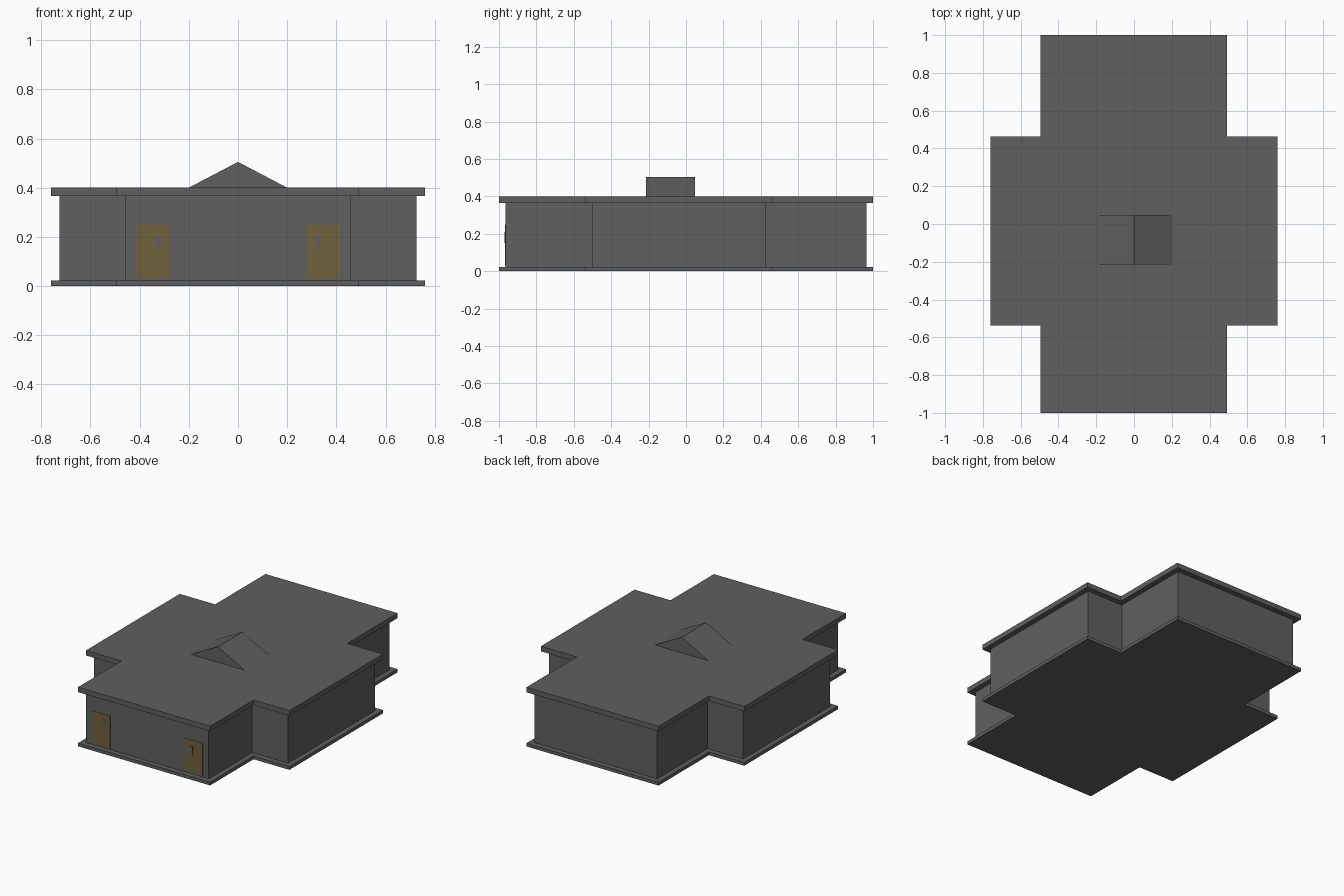
import bpy, bmesh

if "Cube" in bpy.data.objects:
    bpy.data.objects.remove(bpy.data.objects["Cube"])


def material(name, rgb):
    m = bpy.data.materials.new(name)
    m.diffuse_color = (*rgb, 1)
    m.use_nodes = True
    m.node_tree.nodes["Principled BSDF"].inputs["Base Color"].default_value = m.diffuse_color
    return m


GREY = material("dark grey", (0.115, 0.115, 0.115))
OCHRE = material("dull ochre", (0.16, 0.122, 0.042))


def extrude(name, points, direction, mat):
    """Close a flat profile into a solid along the given direction."""
    bm = bmesh.new()
    face = bm.faces.new([bm.verts.new(p) for p in points])
    ext = bmesh.ops.extrude_face_region(bm, geom=[face], use_keep_orig=True)
    verts = [g for g in ext["geom"] if isinstance(g, bmesh.types.BMVert)]
    bmesh.ops.translate(bm, verts=verts, vec=direction)
    bmesh.ops.recalc_face_normals(bm, faces=bm.faces)
    mesh = bpy.data.meshes.new(name)
    bm.to_mesh(mesh)
    bm.free()
    mesh.materials.append(mat)
    obj = bpy.data.objects.new(name, mesh)
    bpy.context.collection.objects.link(obj)
    return obj


def cross(inset, z):
    """Cross-shaped floor plan, pulled in by inset."""
    xl, xr, w = -0.495 + inset, 0.492 - inset, 0.76 - inset
    y0, y1, e = -0.537 + inset, 0.463 - inset, 1.0 - inset
    return [(x, y, z) for x, y in (
        (xl, -e), (xr, -e), (xr, y0), (w, y0), (w, y1), (xr, y1),
        (xr, e), (xl, e), (xl, y1), (-w, y1), (-w, y0), (xl, y0))]


# floor slab, walls and flat roof
extrude("floor_slab", cross(0, 0), (0, 0, 0.022), GREY)
extrude("walls", cross(0.035, 0.022), (0, 0, 0.344), GREY)
extrude("flat_roof", cross(0, 0.366), (0, 0, 0.034), GREY)

# small gable on the roof
extrude("roof_gable", [(-0.2, -0.215, 0.4), (0.2, -0.215, 0.4), (0, -0.215, 0.505)],
        (0, 0.262, 0), GREY)


def plate(name, x0, x1, z0, z1, y, depth, mat):
    extrude(name, [(x0, y, z0), (x1, y, z0), (x1, y, z1), (x0, y, z1)],
            (0, -depth, 0), mat)


# two front doors, each with a small grey pane
for side, x in (("left", -0.345), ("right", 0.348)):
    plate(side + "_door", x - 0.066, x + 0.066, 0.03, 0.25, -0.965, 0.003, OCHRE)
    px = x + (0.021 if side == "left" else -0.021)
    plate(side + "_door_pane", px - 0.013, px + 0.013, 0.15, 0.21, -0.965, 0.005, GREY)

——

(What is being asked):
Go through the listing above and locate each line that holds the word "data". Copy those lines.

(Task solution):
if "Cube" in bpy.data.objects:
    bpy.data.objects.remove(bpy.data.objects["Cube"])
    m = bpy.data.materials.new(name)
    mesh = bpy.data.meshes.new(name)
    obj = bpy.data.objects.new(name, mesh)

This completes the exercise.